Social evils in 1904 were poverty, war, slavery, intemperance, the opium trade, impurity and gambling according to the founder of the Joseph Rowntree Trust. In a 21st century consultation the Trust has found that people are now concerned about the way society has become more individualistic, greedy and selfish with a cost to a sense of community.
The consultation reveals that people feel a strong sense of unease about some of the changes shaping British society. There is a perception that people no longer share a set of common values and that the ‘moral compass’ has been lost.
A major theme that emerged from the consultation was a decline of community and weakened local neighbourhoods. Participants felt that neighbours no longer know or look out for one another, which left people feeling isolated, lonely and fearful, particularly the elderly and those who live alone. People also spoke of a decline of community in a more abstract sense, in terms of a lack of public spiritedness or social responsibility.
There was a strong sense that this decline of community has corresponded to a rise in individualism. Participants suggested that people increasingly look after their own individual or family interests without considering the needs of society or the community.
A common theme was that values and aspirations rooted in communities and relationships have been eclipsed by an excessive desire for consumer goods. Greed emerged as a key issue, seemingly a symptom of society valuing things in terms of money or material worth.

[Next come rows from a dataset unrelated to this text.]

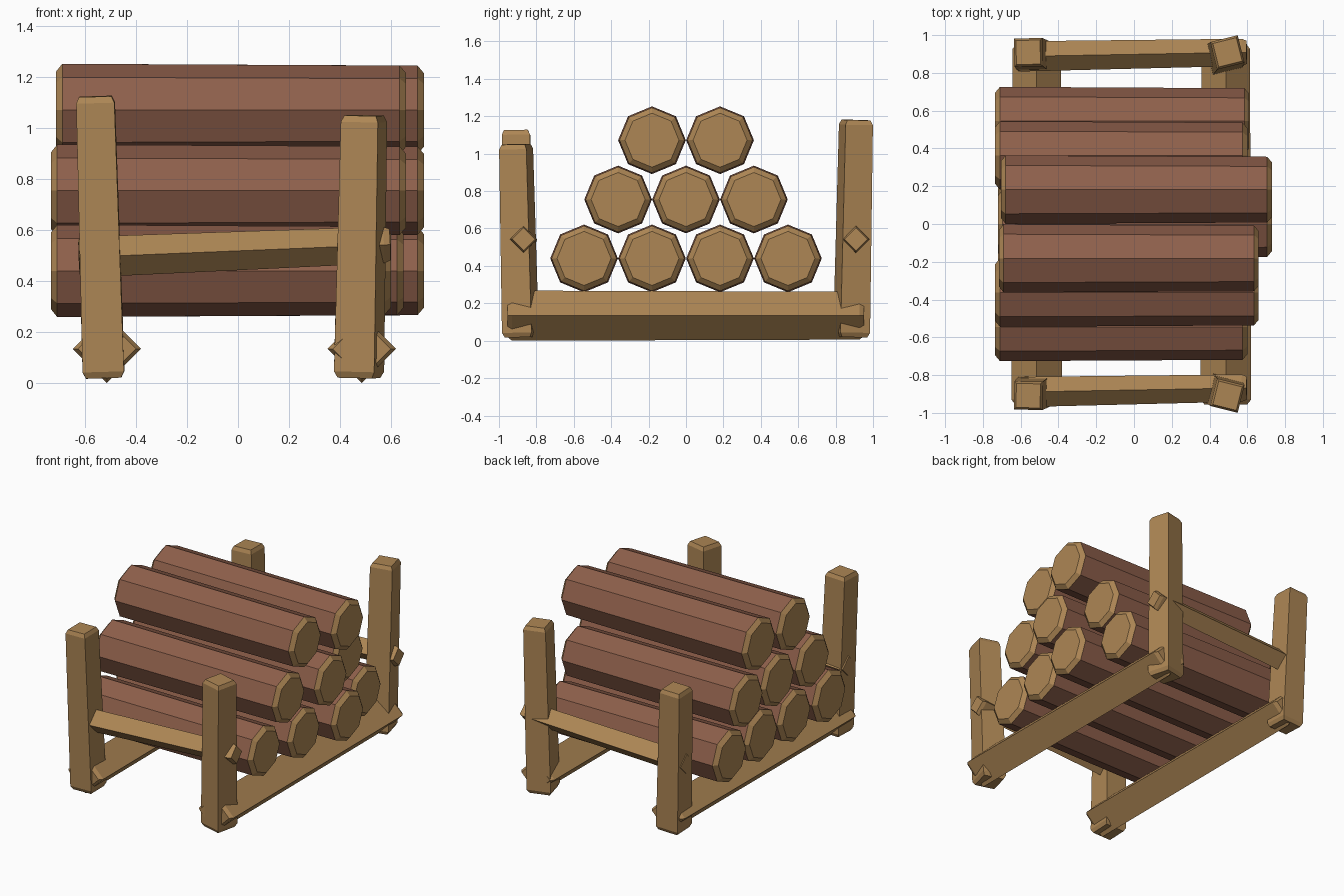
import bpy, bmesh
from math import cos, sin, pi, radians
from mathutils import Vector

if "Cube" in bpy.data.objects:
    bpy.data.objects.remove(bpy.data.objects["Cube"])


def material(name, rgb):
    m = bpy.data.materials.new(name)
    m.diffuse_color = (*rgb, 1)
    m.use_nodes = True
    m.node_tree.nodes["Principled BSDF"].inputs["Base Color"].default_value = m.diffuse_color
    return m


BARK = material("bark", (0.27, 0.115, 0.07))
WOOD = material("cut_wood", (0.42, 0.24, 0.09))


def timber(name, p0, p1, r0, r1, sides, ref, spin=0, chamfer=0.025, inset=0.85, side_mat=WOOD):
    """Tapered prism from p0 to p1 with chamfered ends; first corner points along ref."""
    p0, p1, ref = Vector(p0), Vector(p1), Vector(ref)
    t = (p1 - p0).normalized()
    u = (ref - t * ref.dot(t)).normalized()
    v = t.cross(u)
    bm = bmesh.new()
    rings = []
    for c, r in ((p0, r0 * inset), (p0 + t * chamfer, r0),
                 (p1 - t * chamfer, r1), (p1, r1 * inset)):
        angles = [spin + 2 * pi * i / sides for i in range(sides)]
        rings.append([bm.verts.new(c + (u * cos(a) + v * sin(a)) * r) for a in angles])
    for k in range(3):
        for i in range(sides):
            j = (i + 1) % sides
            f = bm.faces.new((rings[k][i], rings[k][j], rings[k + 1][j], rings[k + 1][i]))
            f.material_index = 1 if k == 1 else 0
    bm.faces.new(rings[0][::-1])
    bm.faces.new(rings[3])
    me = bpy.data.meshes.new(name)
    bm.to_mesh(me)
    bm.free()
    me.materials.append(WOOD)
    me.materials.append(side_mat)
    ob = bpy.data.objects.new(name, me)
    bpy.context.collection.objects.link(ob)
    return ob


# stacked logs: y, z, left end, right end
logs = [
    (-0.545, 0.44, -0.735, 0.60), (-0.182, 0.44, -0.72, 0.65),
    (0.182, 0.44, -0.72, 0.73), (0.545, 0.44, -0.735, 0.61),
    (-0.363, 0.755, -0.735, 0.66), (0, 0.755, -0.72, 0.73), (0.363, 0.755, -0.735, 0.60),
    (-0.182, 1.072, -0.715, 0.66), (0.182, 1.072, -0.705, 0.73),
]
for i, (y, z, x0, x1) in enumerate(logs):
    timber(f"log_{i + 1}", (x0, y, z), (x1, y, z), 0.181, 0.174, 8, (0, 0, 1),
           inset=0.83, side_mat=BARK)

# leaning corner posts: left ones square on, right ones twisted
posts = [("front_left_post", -1, -1, 1.125), ("front_right_post", 1, -1, 1.05),
         ("back_left_post", -1, 1, 1.01), ("back_right_post", 1, 1, 1.18)]
for name, sx, sy, h in posts:
    bx, tx = (-0.527, -0.56) if sx < 0 else (0.475, 0.495)
    twist = sy * (14 if sx > 0 else 1)
    timber(name, (bx, sy * 0.885, 0.02), (tx, sy * 0.909, h), 0.115, 0.106, 4,
           (1, 0, 0), spin=radians(45 + twist))

# base beams running front to back, set on edge
for name, x in (("left_base_beam", -0.515), ("right_base_beam", 0.486)):
    timber(name, (x, -0.955, 0.134), (x, 0.952, 0.134), 0.134, 0.128, 4, (0, 0, 1))

# tilted side rails, set on edge
for name, y0, y1 in (("front_rail", -0.89, -0.868), ("back_rail", 0.887, 0.909)):
    timber(name, (-0.625, y0, 0.493), (0.597, y1, 0.543), 0.08, 0.072, 4, (0, 0, 1))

People believed that government and the media are largely responsible for social evils. The government were seen to be out of touch with the real issues people face and to be ineffective at tackling social problems. The media was criticised for fuelling negative and damaging attitudes and behaviours.